Fear of death and dying is common in western culture.
Even the word “died” as a way to describe the act of ceasing life as we know it, has been watered down to more gentle phrases such as passed away, perished or crossed over. Those words indicate our desire to ease a person’s path from life to death.
It’s ironic, then, that in British Columbia we put relatively little money into making a person’s final days and weeks more comfortable.
According to a national health information study, a majority of dying people in this province are not receiving an appropriate level of care, whether it be proper pain management, social support or help with post-mortem planning.
Caring enough to help a dying person have a more peaceful and respectful end of life is least we can do as a society.
It should be noted that dying isn’t reserved for the elderly, as anyone can attest who reads obituary columns or has experienced someone close battling terminal cancer.
Through the program Initiative for a Palliative Approach in Nursing: Evidence and Leadership (iPANEL), B.C. nurses and the University of Victoria Centre for Aging are teaming up to figure out how appropriate end-of-life care can be provided to more people in B.C. no matter where they are.
The provincial health budget is massive and is expected to grow, given our aging population.
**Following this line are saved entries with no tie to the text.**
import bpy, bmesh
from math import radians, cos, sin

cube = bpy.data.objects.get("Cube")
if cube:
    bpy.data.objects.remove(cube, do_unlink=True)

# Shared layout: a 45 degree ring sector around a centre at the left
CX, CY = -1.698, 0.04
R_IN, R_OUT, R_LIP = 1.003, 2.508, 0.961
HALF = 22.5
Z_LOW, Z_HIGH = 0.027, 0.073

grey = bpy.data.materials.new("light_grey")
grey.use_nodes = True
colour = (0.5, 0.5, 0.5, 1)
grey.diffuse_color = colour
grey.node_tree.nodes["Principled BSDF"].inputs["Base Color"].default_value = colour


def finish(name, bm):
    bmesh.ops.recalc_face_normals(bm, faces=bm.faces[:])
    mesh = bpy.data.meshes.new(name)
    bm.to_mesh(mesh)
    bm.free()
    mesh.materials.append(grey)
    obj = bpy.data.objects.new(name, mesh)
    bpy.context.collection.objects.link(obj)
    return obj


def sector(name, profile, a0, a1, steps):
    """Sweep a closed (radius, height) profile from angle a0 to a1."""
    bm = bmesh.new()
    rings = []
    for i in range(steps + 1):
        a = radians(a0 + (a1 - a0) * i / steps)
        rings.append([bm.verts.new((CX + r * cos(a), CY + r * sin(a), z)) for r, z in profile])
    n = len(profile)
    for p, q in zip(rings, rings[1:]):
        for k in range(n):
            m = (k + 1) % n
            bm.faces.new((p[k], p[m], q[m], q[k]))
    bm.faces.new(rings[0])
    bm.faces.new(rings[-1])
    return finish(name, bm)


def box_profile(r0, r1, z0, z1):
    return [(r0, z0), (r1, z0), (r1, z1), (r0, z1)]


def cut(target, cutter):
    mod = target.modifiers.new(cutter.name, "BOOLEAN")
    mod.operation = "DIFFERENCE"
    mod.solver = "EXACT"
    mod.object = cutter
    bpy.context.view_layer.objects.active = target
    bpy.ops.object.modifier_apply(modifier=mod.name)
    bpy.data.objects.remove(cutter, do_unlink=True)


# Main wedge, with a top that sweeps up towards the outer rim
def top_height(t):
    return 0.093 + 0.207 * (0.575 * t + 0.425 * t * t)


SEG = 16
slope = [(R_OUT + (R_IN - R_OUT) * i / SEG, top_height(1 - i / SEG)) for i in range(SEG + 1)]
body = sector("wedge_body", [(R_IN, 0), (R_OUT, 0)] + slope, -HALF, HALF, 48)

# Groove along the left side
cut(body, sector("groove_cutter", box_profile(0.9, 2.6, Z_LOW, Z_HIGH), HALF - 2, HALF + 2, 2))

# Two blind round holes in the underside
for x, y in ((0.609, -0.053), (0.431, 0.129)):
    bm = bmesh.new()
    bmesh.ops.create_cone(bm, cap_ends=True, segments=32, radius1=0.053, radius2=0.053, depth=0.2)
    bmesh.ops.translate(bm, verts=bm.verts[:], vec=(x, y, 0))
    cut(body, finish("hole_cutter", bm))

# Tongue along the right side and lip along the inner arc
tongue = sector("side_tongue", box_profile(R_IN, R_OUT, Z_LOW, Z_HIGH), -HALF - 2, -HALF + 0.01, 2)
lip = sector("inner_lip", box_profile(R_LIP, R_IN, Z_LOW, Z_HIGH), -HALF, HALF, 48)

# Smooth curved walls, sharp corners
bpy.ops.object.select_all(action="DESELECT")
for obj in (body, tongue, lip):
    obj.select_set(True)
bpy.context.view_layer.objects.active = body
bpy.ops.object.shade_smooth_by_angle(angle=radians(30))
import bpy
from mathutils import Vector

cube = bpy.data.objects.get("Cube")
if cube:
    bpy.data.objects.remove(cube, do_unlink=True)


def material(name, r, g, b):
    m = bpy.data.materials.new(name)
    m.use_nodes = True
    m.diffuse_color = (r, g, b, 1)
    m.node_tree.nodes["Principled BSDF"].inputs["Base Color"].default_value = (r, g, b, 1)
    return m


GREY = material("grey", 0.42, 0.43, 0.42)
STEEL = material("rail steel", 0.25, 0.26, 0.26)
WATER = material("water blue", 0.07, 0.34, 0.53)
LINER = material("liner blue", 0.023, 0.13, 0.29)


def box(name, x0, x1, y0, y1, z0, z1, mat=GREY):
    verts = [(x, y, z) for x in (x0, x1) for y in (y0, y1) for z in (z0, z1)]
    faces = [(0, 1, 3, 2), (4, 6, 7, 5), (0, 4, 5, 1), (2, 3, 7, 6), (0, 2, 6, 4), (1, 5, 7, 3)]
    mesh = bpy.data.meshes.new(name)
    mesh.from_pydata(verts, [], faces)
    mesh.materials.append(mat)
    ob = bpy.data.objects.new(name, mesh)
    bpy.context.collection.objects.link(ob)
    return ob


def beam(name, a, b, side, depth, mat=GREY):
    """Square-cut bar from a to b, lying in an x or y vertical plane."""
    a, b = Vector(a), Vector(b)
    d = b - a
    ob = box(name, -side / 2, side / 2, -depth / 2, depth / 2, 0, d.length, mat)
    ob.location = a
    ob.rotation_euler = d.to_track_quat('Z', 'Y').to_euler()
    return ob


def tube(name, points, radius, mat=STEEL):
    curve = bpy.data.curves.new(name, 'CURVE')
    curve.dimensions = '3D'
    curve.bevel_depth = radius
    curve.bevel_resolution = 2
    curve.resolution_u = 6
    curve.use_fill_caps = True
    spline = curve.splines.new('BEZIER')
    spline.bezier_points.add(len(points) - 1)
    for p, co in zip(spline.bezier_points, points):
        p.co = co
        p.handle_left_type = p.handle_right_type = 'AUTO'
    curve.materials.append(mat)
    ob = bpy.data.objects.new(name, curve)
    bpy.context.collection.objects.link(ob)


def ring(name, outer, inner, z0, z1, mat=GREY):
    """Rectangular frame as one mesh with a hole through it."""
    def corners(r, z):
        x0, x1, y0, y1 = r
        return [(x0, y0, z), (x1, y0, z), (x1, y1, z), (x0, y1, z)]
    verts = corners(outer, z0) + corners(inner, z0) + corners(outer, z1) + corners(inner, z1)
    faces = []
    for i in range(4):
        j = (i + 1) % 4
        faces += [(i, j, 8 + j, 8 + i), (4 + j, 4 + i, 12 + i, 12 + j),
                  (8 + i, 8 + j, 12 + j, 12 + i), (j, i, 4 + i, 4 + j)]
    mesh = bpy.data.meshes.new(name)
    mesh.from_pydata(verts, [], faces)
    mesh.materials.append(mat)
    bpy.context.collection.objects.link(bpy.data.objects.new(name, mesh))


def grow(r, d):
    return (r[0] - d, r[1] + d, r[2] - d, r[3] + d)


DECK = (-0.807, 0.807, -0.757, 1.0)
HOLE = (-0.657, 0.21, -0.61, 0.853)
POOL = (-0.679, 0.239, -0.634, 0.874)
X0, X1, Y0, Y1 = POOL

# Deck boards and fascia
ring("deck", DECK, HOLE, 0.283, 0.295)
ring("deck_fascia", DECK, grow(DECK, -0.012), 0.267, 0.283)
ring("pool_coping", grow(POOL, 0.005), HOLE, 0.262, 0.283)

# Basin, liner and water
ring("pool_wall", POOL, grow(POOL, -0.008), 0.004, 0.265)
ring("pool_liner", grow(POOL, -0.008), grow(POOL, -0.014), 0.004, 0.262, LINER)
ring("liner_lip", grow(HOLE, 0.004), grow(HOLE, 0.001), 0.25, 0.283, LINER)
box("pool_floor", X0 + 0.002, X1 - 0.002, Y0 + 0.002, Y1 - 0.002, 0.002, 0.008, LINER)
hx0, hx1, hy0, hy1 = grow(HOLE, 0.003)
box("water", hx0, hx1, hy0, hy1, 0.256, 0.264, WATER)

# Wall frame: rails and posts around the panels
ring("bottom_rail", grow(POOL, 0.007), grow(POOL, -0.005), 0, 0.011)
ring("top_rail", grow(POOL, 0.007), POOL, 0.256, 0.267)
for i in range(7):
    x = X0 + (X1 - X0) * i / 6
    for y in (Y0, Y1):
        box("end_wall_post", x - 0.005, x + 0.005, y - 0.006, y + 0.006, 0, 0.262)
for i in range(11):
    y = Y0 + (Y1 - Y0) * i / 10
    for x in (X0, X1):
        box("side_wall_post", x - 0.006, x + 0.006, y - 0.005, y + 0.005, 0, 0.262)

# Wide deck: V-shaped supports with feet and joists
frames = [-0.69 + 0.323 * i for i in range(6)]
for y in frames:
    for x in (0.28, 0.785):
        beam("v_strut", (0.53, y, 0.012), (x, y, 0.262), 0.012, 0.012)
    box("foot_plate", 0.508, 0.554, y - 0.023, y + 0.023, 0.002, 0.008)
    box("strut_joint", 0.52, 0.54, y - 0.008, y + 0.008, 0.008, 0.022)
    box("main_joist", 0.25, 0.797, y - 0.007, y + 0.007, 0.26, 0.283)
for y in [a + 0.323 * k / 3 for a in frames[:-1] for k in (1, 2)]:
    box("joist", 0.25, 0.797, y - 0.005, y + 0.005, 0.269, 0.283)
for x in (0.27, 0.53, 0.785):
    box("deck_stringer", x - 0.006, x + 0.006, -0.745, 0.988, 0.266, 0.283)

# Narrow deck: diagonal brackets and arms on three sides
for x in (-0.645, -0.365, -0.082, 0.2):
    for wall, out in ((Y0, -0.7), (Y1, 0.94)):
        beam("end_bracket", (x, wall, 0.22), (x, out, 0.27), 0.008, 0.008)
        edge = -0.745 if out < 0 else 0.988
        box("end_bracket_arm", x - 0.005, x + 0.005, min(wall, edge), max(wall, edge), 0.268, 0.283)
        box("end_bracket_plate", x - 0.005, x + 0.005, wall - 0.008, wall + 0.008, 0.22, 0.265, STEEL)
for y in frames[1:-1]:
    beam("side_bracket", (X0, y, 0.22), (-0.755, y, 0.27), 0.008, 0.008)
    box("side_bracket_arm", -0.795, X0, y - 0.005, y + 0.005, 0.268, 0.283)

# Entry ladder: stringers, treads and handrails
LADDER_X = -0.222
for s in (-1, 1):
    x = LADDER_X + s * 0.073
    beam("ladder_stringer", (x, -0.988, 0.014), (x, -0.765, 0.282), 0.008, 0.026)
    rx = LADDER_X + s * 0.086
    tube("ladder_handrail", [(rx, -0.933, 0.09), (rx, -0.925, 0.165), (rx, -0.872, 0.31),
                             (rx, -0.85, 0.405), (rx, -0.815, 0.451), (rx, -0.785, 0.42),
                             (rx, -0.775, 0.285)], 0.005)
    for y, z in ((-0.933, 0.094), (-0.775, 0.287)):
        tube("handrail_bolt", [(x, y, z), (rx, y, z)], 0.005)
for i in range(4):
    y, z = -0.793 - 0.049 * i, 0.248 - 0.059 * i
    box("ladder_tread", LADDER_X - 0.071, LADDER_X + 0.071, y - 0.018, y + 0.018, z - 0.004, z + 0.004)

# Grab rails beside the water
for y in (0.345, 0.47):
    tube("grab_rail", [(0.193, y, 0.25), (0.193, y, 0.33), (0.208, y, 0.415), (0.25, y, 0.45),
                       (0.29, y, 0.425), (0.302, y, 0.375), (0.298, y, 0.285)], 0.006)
And some of that budget goes to hospice facilities around the province.
But not everyone wants to die at hospice, where the staff are knowledgeable and compassionate, yet the atmosphere can seem much like a hospital ward.
It’ll be up to the provincial government to determine whether iPANEL’s goal of making end-of-life care more far-reaching deserves more funding. But B.C. residents are worth it.